  • Injury in the form of mechanical, chemical, and radiational trauma induces lesions of psoriasis. Certain drugs like chloroquine, lithium, beta-blockers, steroids, and NSAIDs can worsen psoriasis. Generally, summer improves psoriasis while winter aggravates it. Apart from the above factors infections, psychological stress, alcohol, smoking, obesity, and hypocalcemia are other triggering factors for psoriasis.

Common reported symptoms

  • Rashes, dryness, fissures, flakiness.

  • Peeling, small bump, and thickness.

  • Scalp, elbows, knees, and lower back.

  • Upper and Lower extremities.

Pharmacology treatments if recommended. 

Topical treatment

  • Emollient to maintain skin hydration.

  • Mild to moderate potency steroids to reduce inflammation.

  • Tazarotene topical cream, slowing skin cell overgrowth.

Recommend Ancillary therapies

  • Discourage scratching.

  • Benadryl at bed time for itching


  • Usually, diagnosis is made by clinical morphology and site of lesions. Histopathology is rarely necessary but may help to differentiate psoriasis from another dermatosis if the diagnosis is not easy.

  • Characteristic changes in biopsy show parakeratosis, micro-abscess, the absence of granular lesions, regular elongation of ridges in the form of camel foot appearance, and spongiform pustules of Kogoj with dilated and tortuous capillaries in the dermal papilla.

Laboratory studies

  • One should order complete CBC, renal, and liver function tests

  • Rheumatoid factor

  • ESR may be elevated in erythrodermic and pustular psoriasis

  • Uric acid levels are high in psoriasis

  • If only hand and feet are involved, obtain scrapings for fungal studies

  • Pregnancy test

  • Hepatitis serology. PPD

Treatment / Management

  • Psoriasis Area Severity Index (PASI) is the most widely used measurement tool which assesses the severity of the condition and allows for the evaluation of treatment efficiency.

  • Topical therapy is used in mild to moderate psoriasis. Emollients and moisturizers may help in improving barrier function and retain the hydration of the stratum corneum. Topical agents used are coal tar, dithranol, corticosteroids, vitamin D analog, and retinoids are used initially. 

  • In patients who do not respond to the above treatments, methotrexate can be effective.

  • Cyclosporine can be used to induce a clinical response but its use should be intermittent.

  • When patients fail to respond to methotrexate, switch to biological agents; in some cases combine with methotrexate (*TIME TO SEE DERM OR YOUR PCP)

  • Phototherapy includes PUVA therapy which combines psoralen with exposure to ultraviolet light (UVA), as well as NBUVB (Narrowband UVB light) with a range of 311 nanometers to 313 nanometers.

  • NBUVB  is equally effective without the side effects of psoralen like gastrointestinal upset, cataract formation, and carcinogenic effects.

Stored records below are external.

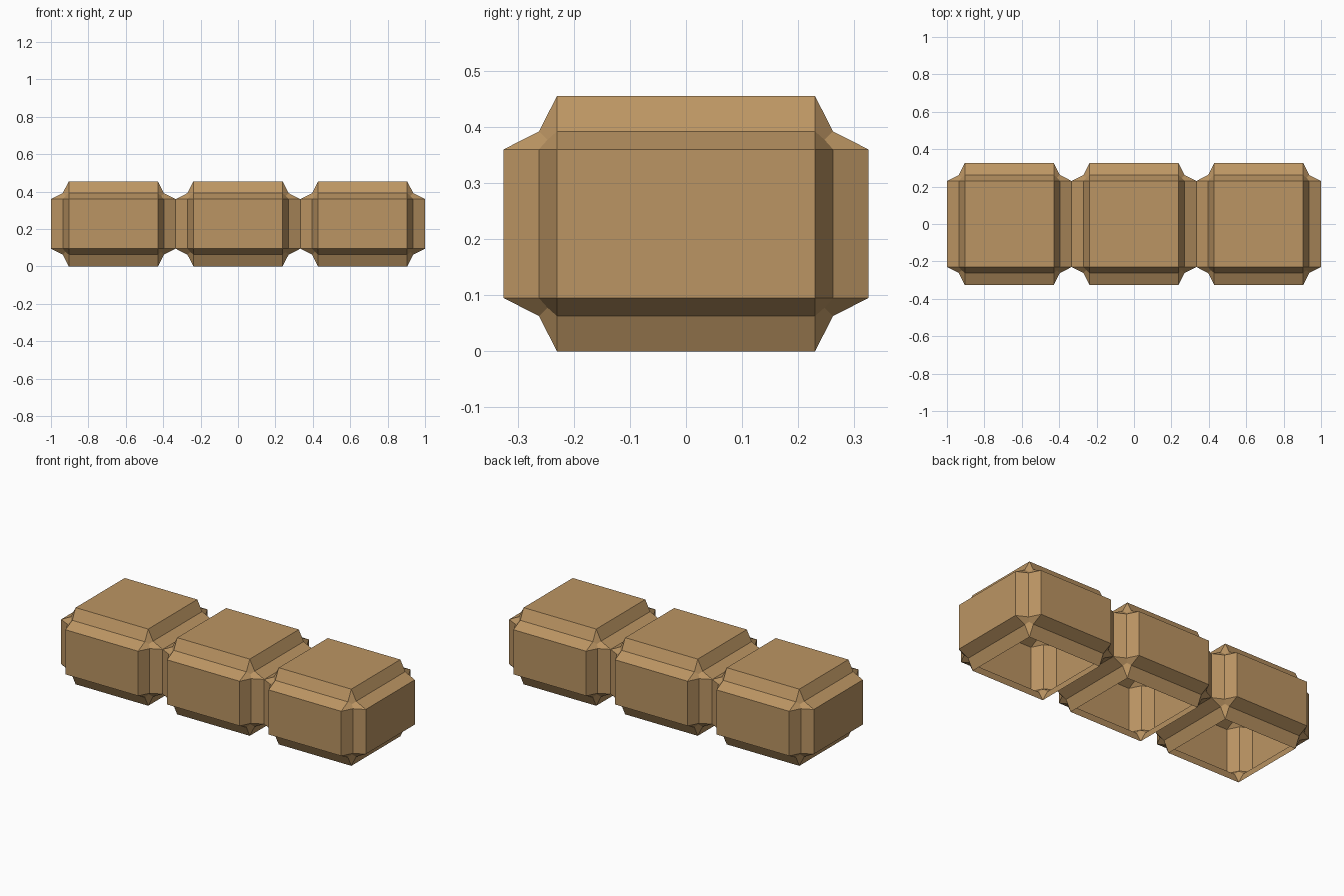
import bpy, bmesh
from itertools import product
from mathutils import Vector

if "Cube" in bpy.data.objects:
    bpy.data.objects.remove(bpy.data.objects["Cube"])

CORE = (0.2383, 0.23, 0.1325)   # half size of the flat panels
DEPTH = 0.095                   # panels stand this far out from the core
GROOVE = 0.032                  # groove line along each edge
CORNER = 0.017                  # pit where three grooves meet
CENTRE_Z = CORE[2] + DEPTH

wood = bpy.data.materials.new("light_brown_wood")
wood.diffuse_color = (0.50, 0.30, 0.125, 1)
wood.use_nodes = True
wood.node_tree.nodes["Principled BSDF"].inputs["Base Color"].default_value = wood.diffuse_color


def block_mesh():
    """A box with V-grooved edges, pitted corners and an open underside."""
    bm = bmesh.new()
    panel, groove, pit = {}, {}, {}

    def point(signs, offs):
        return bm.verts.new(Vector([s * (c + o) for s, c, o in zip(signs, CORE, offs)]))

    for s in product((-1, 1), repeat=3):
        for i in range(3):
            panel[i, s] = point(s, [DEPTH if a == i else 0 for a in range(3)])
            groove[i, s] = point(s, [0 if a == i else GROOVE for a in range(3)])
        pit[s] = point(s, [CORNER] * 3)

    for k in range(3):
        i, j = (k + 1) % 3, (k + 2) % 3

        def octant(sk, si, sj):
            s = [0, 0, 0]
            s[k], s[i], s[j] = sk, si, sj
            return tuple(s)

        # flat panels, leaving the bottom open
        for sk in (-1, 1):
            if not (k == 2 and sk == -1):
                ring = ((-1, -1), (1, -1), (1, 1), (-1, 1))
                bm.faces.new([panel[k, octant(sk, *r)] for r in ring])
        # two sloping strips of each edge groove
        for si, sj in product((-1, 1), repeat=2):
            lo, hi = octant(-1, si, sj), octant(1, si, sj)
            for a in (i, j):
                bm.faces.new((panel[a, lo], panel[a, hi], groove[k, hi], groove[k, lo]))
        # corner facets
        for s in product((-1, 1), repeat=3):
            bm.faces.new((panel[k, s], groove[i, s], pit[s], groove[j, s]))

    bmesh.ops.recalc_face_normals(bm, faces=bm.faces[:])
    top = max(bm.faces, key=lambda f: f.calc_center_median().z)
    if top.normal.z < 0:
        bmesh.ops.reverse_faces(bm, faces=bm.faces[:])
    mesh = bpy.data.meshes.new("grooved_block")
    bm.to_mesh(mesh)
    bm.free()
    mesh.materials.append(wood)
    return mesh


# three identical blocks in a row
mesh = block_mesh()
for name, n in (("left_block", -1), ("middle_block", 0), ("right_block", 1)):
    block = bpy.data.objects.new(name, mesh)
    block.location = (n * 2 * (CORE[0] + DEPTH), 0, CENTRE_Z)
    bpy.context.collection.objects.link(block)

  • It can safely be given to children, pregnant and lactating females, and even older patients. Guttate psoriasis has been known to respond best to phototherapy

  • Systemic drugs are used in extensive cases, the involvement of nails and psoriatic arthritis. *Methotrexate, retinoids, cyclosporine, and fumarates are possible options. Routine blood, liver functions, and renal functions should be monitored in patients on systemic therapy.

  • Biologicals are manufactured proteins that interrupt the immune process in psoriasis which are infliximab, adalimumab, etanercept, and interleukin antagonists. Before starting any biological agent, the patient should be worked up for tuberculosis and hepatitis. 

  • There is a serious risk of infections in these patients and all precautions should be taken that the patient is not severely immunocompromised.

  • Prolonged use of steroids and other immunosuppressives may delay wound healing.

  • Ocular psoriasis requires aggressive treatment with topical corticosteroids.

  • Patients with psoriasis should avoid all skin trauma for fear of inducing the Kobner reaction.

  • In addition, psoriatic patients should avoid the use of beta-blockers, chloroquine, or NSAIDs. They should also avoid alcohol because of the risk of developing fatty liver.

Retrieved from:

bottom of page